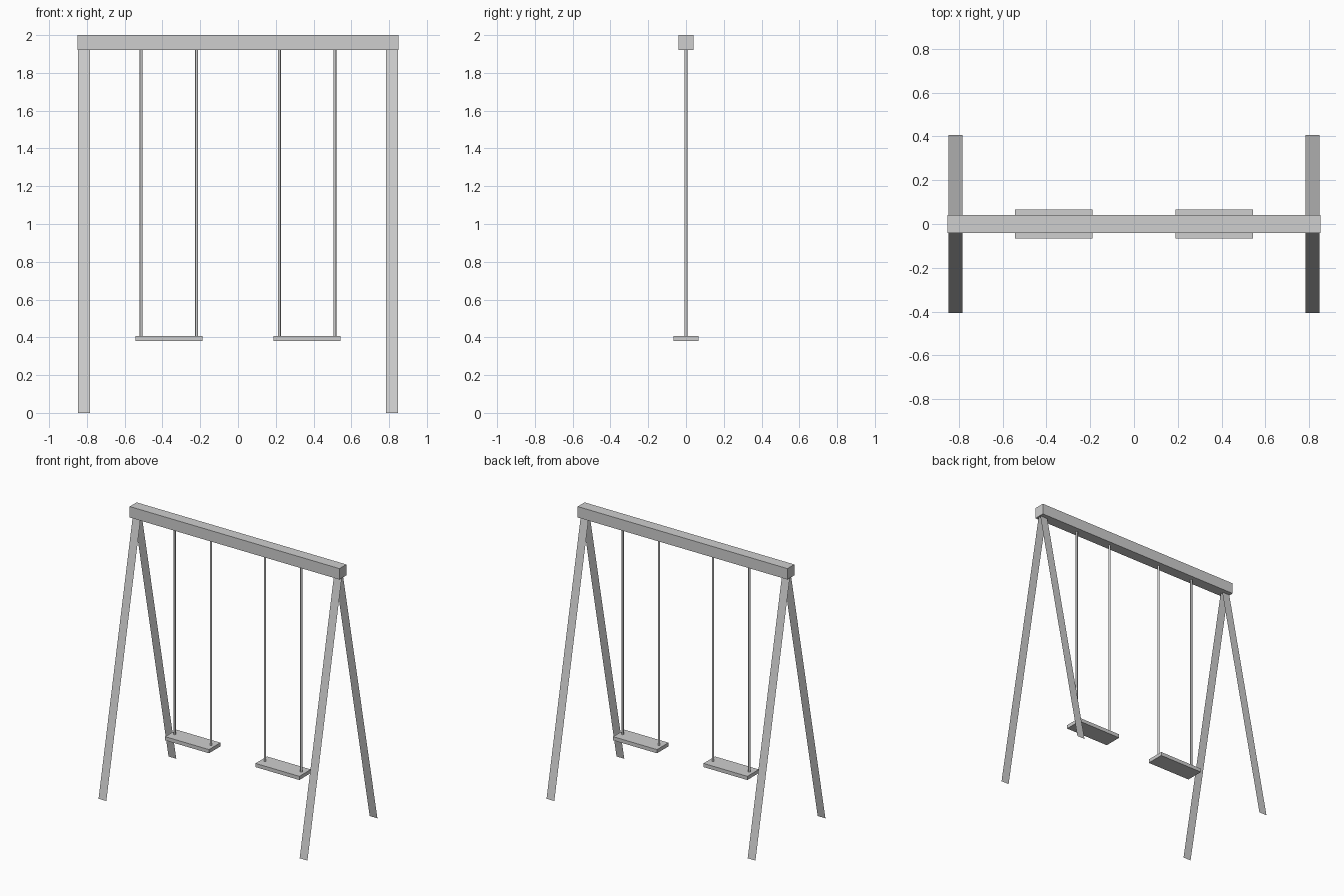
import bpy, bmesh
from mathutils import Matrix, Vector

if "Cube" in bpy.data.objects:
    bpy.data.objects.remove(bpy.data.objects["Cube"])

grey = bpy.data.materials.new("plain grey")
grey.diffuse_color = (0.62, 0.62, 0.62, 1)
grey.use_nodes = True
grey.node_tree.nodes["Principled BSDF"].inputs["Base Color"].default_value = grey.diffuse_color


def finish(name, bm):
    mesh = bpy.data.meshes.new(name)
    bm.to_mesh(mesh)
    bm.free()
    mesh.materials.append(grey)
    obj = bpy.data.objects.new(name, mesh)
    bpy.context.collection.objects.link(obj)
    return obj


def box(name, center, size):
    bm = bmesh.new()
    bmesh.ops.create_cube(bm, size=1, matrix=Matrix.Translation(center) @ Matrix.Diagonal((*size, 1)))
    return finish(name, bm)


def rod(name, x, z0, z1, radius):
    bm = bmesh.new()
    bmesh.ops.create_cone(bm, cap_ends=True, segments=8, radius1=radius, radius2=radius,
                          depth=z1 - z0, matrix=Matrix.Translation((x, 0, (z0 + z1) / 2)))
    obj = finish(name, bm)
    for p in obj.data.polygons:
        p.use_smooth = abs(p.normal.z) < 0.5
    return obj


def leg(name, x, side):
    # Flat board leaning from the ground to the beam, facing outward
    bm = bmesh.new()
    w, foot, top = 0.0315, 0.405 * side, 1.96
    pts = [(x - w, foot, 0), (x + w, foot, 0), (x + w, 0, top), (x - w, 0, top)]
    face = bm.faces.new([bm.verts.new(p) for p in pts])
    face.normal_update()
    if face.normal.dot(Vector((0, side, 0))) < 0:
        face.normal_flip()
    return finish(name, bm)


# Top beam
box("top_beam", (0, 0, 1.96), (1.70, 0.08, 0.08))

for sx, label in ((-1, "left"), (1, "right")):
    # A-frame legs
    leg(f"{label}_front_leg", sx * 0.815, -1)
    leg(f"{label}_back_leg", sx * 0.815, 1)
    # Swing seat and its two hanging rods
    box(f"{label}_seat", (sx * 0.366, 0, 0.393), (0.355, 0.133, 0.027))
    rod(f"{label}_outer_rod", sx * 0.513, 0.40, 1.93, 0.008)
    rod(f"{label}_inner_rod", sx * 0.219, 0.40, 1.93, 0.008)
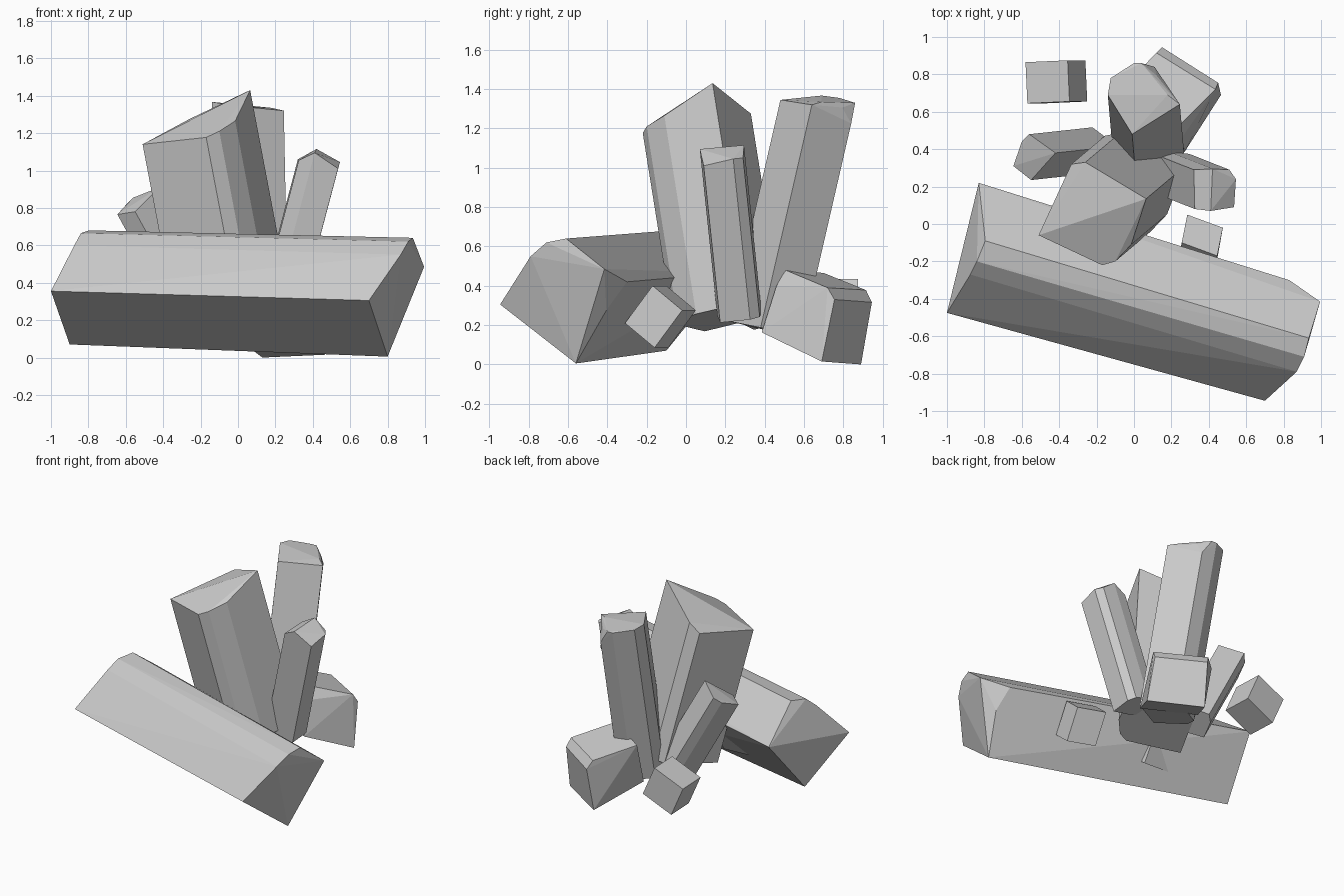
import bpy, bmesh, math
from mathutils import Vector


def hull(name, pts):
    """Flat-faced convex solid around a few corner points."""
    bm = bmesh.new()
    for p in pts:
        bm.verts.new(p)
    res = bmesh.ops.convex_hull(bm, input=bm.verts[:])
    junk = {g for g in res["geom_interior"] + res["geom_unused"]
            if isinstance(g, bmesh.types.BMVert) and g.is_valid and not g.link_faces}
    bmesh.ops.delete(bm, geom=list(junk), context='VERTS')
    bmesh.ops.dissolve_limit(bm, angle_limit=math.radians(3),
                             verts=bm.verts[:], edges=bm.edges[:])
    bmesh.ops.recalc_face_normals(bm, faces=bm.faces[:])
    me = bpy.data.meshes.new(name)
    bm.to_mesh(me)
    bm.free()
    ob = bpy.data.objects.new(name, me)
    bpy.context.collection.objects.link(ob)
    return ob


def crystal(name, tips, axis, foot):
    """Prism under its tip corners, cut square to the axis at the foot."""
    d, foot = Vector(axis).normalized(), Vector(foot)
    tips = [Vector(t) for t in tips]
    base = [t - d * (t - foot).dot(d) for t in tips]
    return hull(name, tips + base)


def block(name, corner, u, v, w):
    """Box from one corner and three edge vectors."""
    c, u, v, w = map(Vector, (corner, u, v, w))
    return hull(name, [c + u * i + v * j + w * k
                       for i in (0, 1) for j in (0, 1) for k in (0, 1)])


# big crystal lying across the front
left_end = [(-1.0, -.475, .355), (-.90, -.10, .07), (-.83, .22, .465),
            (-.795, -.09, .68), (-.84, -.20, .665), (-.875, -.27, .60)]
right_end = [(.70, -.945, .305), (.80, -.56, .005), (.865, -.405, .275),
             (.83, -.30, .42), (.995, -.415, .485), (.935, -.61, .64),
             (.91, -.71, .62), (.87, -.79, .55)]
hull("lying_crystal", left_end + right_end)

# tall standing crystals
crystal("main_crystal",
        [(-.51, -.06, 1.14), (-.17, -.22, 1.177), (-.10, -.20, 1.21),
         (-.015, -.11, 1.265), (.065, .135, 1.43), (-.26, .33, 1.275),
         (-.335, .32, 1.21)],
        (-.19, -.16, 1), (-.32, .10, .17))
crystal("back_crystal",
        [(-.01, .48, 1.345), (.245, .64, 1.32), (.18, .69, 1.335),
         (.12, .795, 1.306), (.11, .84, 1.225), (.04, .86, 1.33),
         (0, .86, 1.33), (-.125, .78, 1.355), (-.14, .69, 1.367)],
        (-.02, .23, 1), (.05, .35, .19))
crystal("right_crystal",
        [(.41, .07, 1.095), (.42, .295, 1.115), (.325, .08, 1.055),
         (.32, .29, 1.06), (.535, .09, 1.01), (.545, .24, 1.045),
         (.51, .29, 1.05)],
        (.265, -.105, 1), (.22, .265, .25))
crystal("left_crystal",
        [(-.645, .31, .765), (-.60, .44, .815), (-.56, .48, .855),
         (-.42, .38, .91), (-.55, .235, .78), (-.60, .28, .775)],
        (-.55, -.06, 1), (-.19, .38, .25))

# chamfered block behind on the right
hull("back_right_block",
     [(.27, .385, .163), (.465, .69, .015), (.13, .89, 0), (-.065, .585, .148),
      (.255, .46, .40), (.45, .755, .33), (.15, .945, .316), (.12, .915, .378),
      (.435, .72, .39), (.22, .505, .48), (-.09, .70, .465)])

# small loose blocks
block("back_left_block", (-.57, .645, .335),
      (.225, .01, .10), (.095, 0, -.215), (-.01, .22, 0))
block("small_right_block", (.475, -.02, .275),
      (-.03, -.15, .125), (-.025, -.14, -.19), (-.19, .07, 0))
block("small_hidden_block", (-.46, -.14, .16),
      (.25, 0, -.01), (0, -.15, .12), (0, .08, .14))
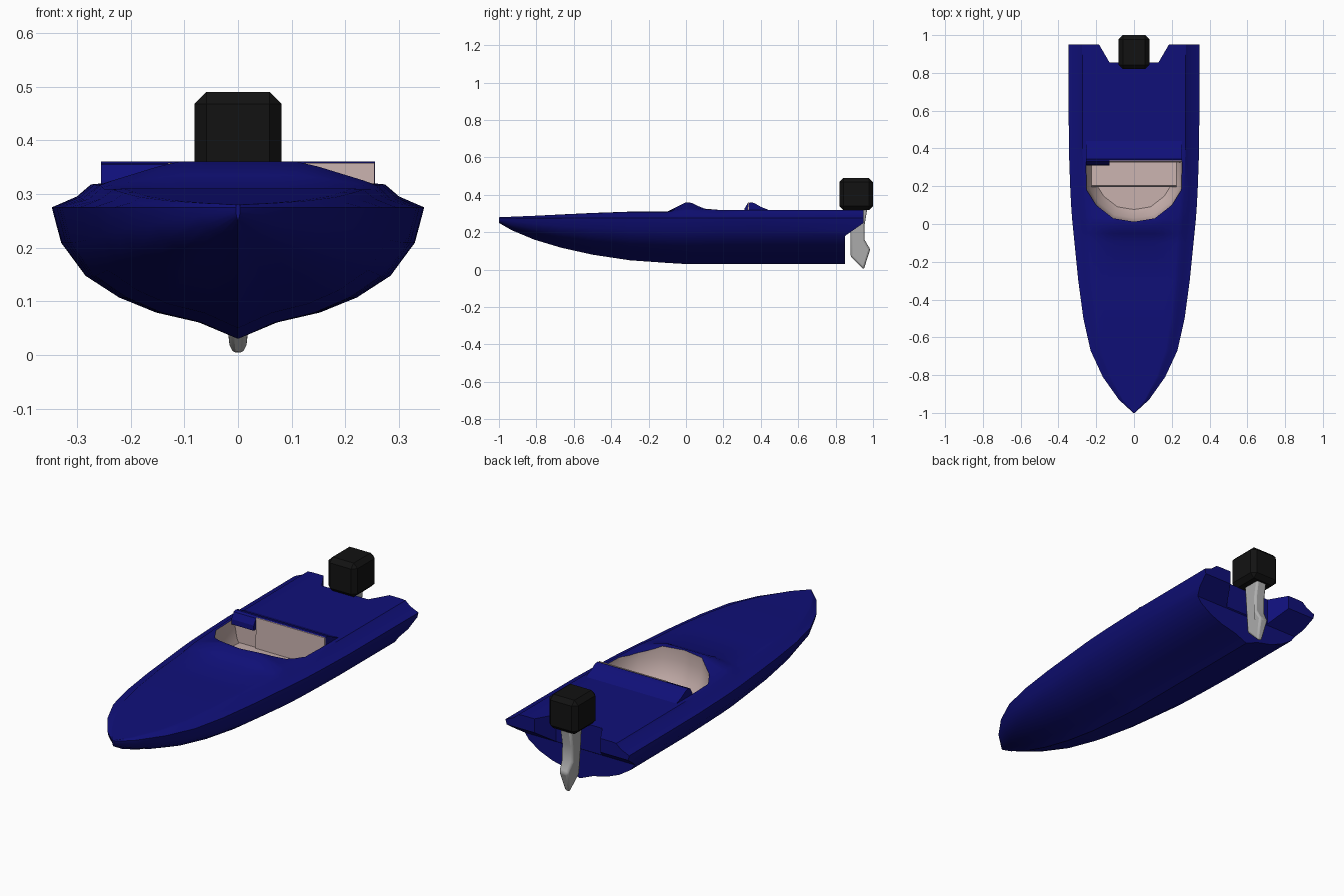
import bpy, bmesh, math
from mathutils import Vector

cube = bpy.data.objects.get("Cube")
if cube:
    bpy.data.objects.remove(cube, do_unlink=True)


def material(name, color):
    m = bpy.data.materials.new(name)
    m.use_nodes = True
    m.diffuse_color = (*color, 1)
    bsdf = next(n for n in m.node_tree.nodes if n.type == 'BSDF_PRINCIPLED')
    bsdf.inputs["Base Color"].default_value = (*color, 1)
    return m


blue = material("navy_blue", (0.005, 0.005, 0.19))
cream = material("pale_pink_upholstery", (0.58, 0.44, 0.42))
black = material("motor_black", (0.006, 0.006, 0.006))
grey = material("leg_grey", (0.42, 0.42, 0.42))


def smooth(obj, angle=35):
    bpy.ops.object.select_all(action='DESELECT')
    obj.select_set(True)
    bpy.context.view_layer.objects.active = obj
    bpy.ops.object.shade_smooth_by_angle(angle=math.radians(angle))


def loft(name, rings, mats, index=0):
    """Skin closed rings of equal length and cap both ends."""
    bm = bmesh.new()
    loops = [[bm.verts.new(p) for p in ring] for ring in rings]
    n = len(loops[0])
    for a, b in zip(loops, loops[1:]):
        for i in range(n):
            j = (i + 1) % n
            bm.faces.new((a[i], a[j], b[j], b[i]))
    bm.faces.new(loops[0])
    bm.faces.new(loops[-1])
    bmesh.ops.recalc_face_normals(bm, faces=bm.faces)
    for f in bm.faces:
        f.material_index = index
    mesh = bpy.data.meshes.new(name)
    bm.to_mesh(mesh)
    bm.free()
    for m in mats:
        mesh.materials.append(m)
    obj = bpy.data.objects.new(name, mesh)
    bpy.context.collection.objects.link(obj)
    return obj


def prism_x(name, profile, x0, x1, mats, index=0):
    """Extrude a (y, z) profile along x."""
    return loft(name, [[(x, y, z) for y, z in profile] for x in (x0, x1)], mats, index)


def bevel(obj, width, segments=1):
    mod = obj.modifiers.new("Bevel", 'BEVEL')
    mod.width = width
    mod.segments = segments
    mod.limit_method = 'ANGLE'


def cut(obj, cutter):
    mod = obj.modifiers.new("Cut", 'BOOLEAN')
    mod.operation = 'DIFFERENCE'
    mod.solver = 'EXACT'
    mod.object = cutter
    cutter.hide_render = True
    bpy.ops.object.select_all(action='DESELECT')
    obj.select_set(True)
    bpy.context.view_layer.objects.active = obj
    bpy.ops.object.modifier_apply(modifier=mod.name)
    bpy.data.objects.remove(cutter, do_unlink=True)


def mirrored(half):
    """Complete a half outline whose first and last points may lie on x = 0."""
    return half + [(-p[0], *p[1:]) for p in reversed(half) if abs(p[0]) > 1e-6]


# Hull stations: y, half width, keel height, deck height, cockpit lip rise
stations = [
    (-1, .004, .25, .28, 0), (-.93, .08, .21, .283, 0), (-.81, .165, .16, .288, 0),
    (-.67, .23, .118, .295, 0), (-.5, .268, .08, .303, 0), (-.3, .295, .05, .31, 0),
    (-.1, .315, .036, .31, 0), (-.05, .32, .033, .31, .025), (0, .325, .03, .311, .049),
    (.03, .328, .03, .312, .045), (.1, .333, .03, .315, .022), (.2, .338, .03, .32, 0),
    (.4, .345, .03, .32, 0), (.95, .347, .03, .32, 0)]
bottom = [(0, 0), (.21, .125), (.44, .2), (.64, .315), (.82, .48), (.95, .73), (1, 1)]
deck = [(.865, .45), (.79, .95), (.72, 1), (.58, 1), (.46, 1), (.34, 1), (.17, 1), (0, 1)]
SHEER = .275


def section(y, w, keel, top, lip):
    half = [(u * w, y, keel + v * (SHEER - keel)) for u, v in bottom]
    for u, v in deck:
        x = u * w
        fade = max(0, min(1, (.28 - x) / .16))
        half.append((x, y, SHEER + v * (top - SHEER) + lip * fade))
    return mirrored(half)


hull = loft("hull", [section(*s) for s in stations], [blue, cream])

# Cockpit well, tapering to its floor
rim = mirrored([(0, .012), (.11, .03), (.2, .1), (.25, .18), (.255, .335)])
well = [[(x * s, .335 - (.335 - y) * s, z) for x, y in rim]
        for z, s in ((.5, 1), (.3, 1), (.22, .94), (.16, .8))]
cut(hull, loft("cockpit_cutter", well, [blue, cream], 1))

# Undercut transom and motor notch
cut(hull, prism_x("transom_cutter", [(.85, -.1), (.85, .18), (.95, .25), (1.1, .355), (1.1, -.1)],
                  -.5, .5, [blue, cream]))
notch = mirrored([(.13, .856), (.185, .95), (.25, 1.061)])
cut(hull, loft("notch_cutter", [[(x, y, z) for x, y in notch] for z in (-.2, .6)], [blue, cream]))
smooth(hull)

# Raised fairing behind the seat, with a side tab and upholstered back
ridge = prism_x("rear_fairing", [(.336, .25), (.336, .355), (.345, .36), (.365, .356),
                                 (.4, .336), (.44, .32), (.44, .25)], -.255, .255, [blue])
smooth(ridge, 30)
tab = prism_x("fairing_tab", [(.338, .3), (.31, .3), (.312, .325), (.33, .355), (.338, .358)],
              -.255, -.13, [blue])
back = prism_x("seat_back", [(.336, .2), (.325, .2), (.331, .358), (.336, .358)],
               -.13, .254, [cream])
bench = prism_x("bench_seat", [(.334, .15), (.205, .15), (.195, .2), (.205, .212), (.334, .205)],
                -.225, .225, [cream])
smooth(bench)

# Outboard motor cowl
cowl = prism_x("motor_cowl", [(.82, .318), (1, .318), (1, .49), (.82, .49)], -.081, .081, [black])
bevel(cowl, .022)

# Outboard leg, tapering to the skeg
leg = prism_x("motor_leg", [(.87, .33), (.97, .33), (.955, .24), (.955, .16), (.985, .108),
                            (.95, 0), (.88, .07), (.88, .2)], -1, 1, [grey])
for v in leg.data.vertices:
    v.co.x *= .014 + .016 * min(1, v.co.z / .16)
bevel(leg, .01, 2)
smooth(leg, 40)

Try it =
Where the string "blue" occurs in a line of the listing above, count that line, then report the total and nothing else.

Solved problem =
7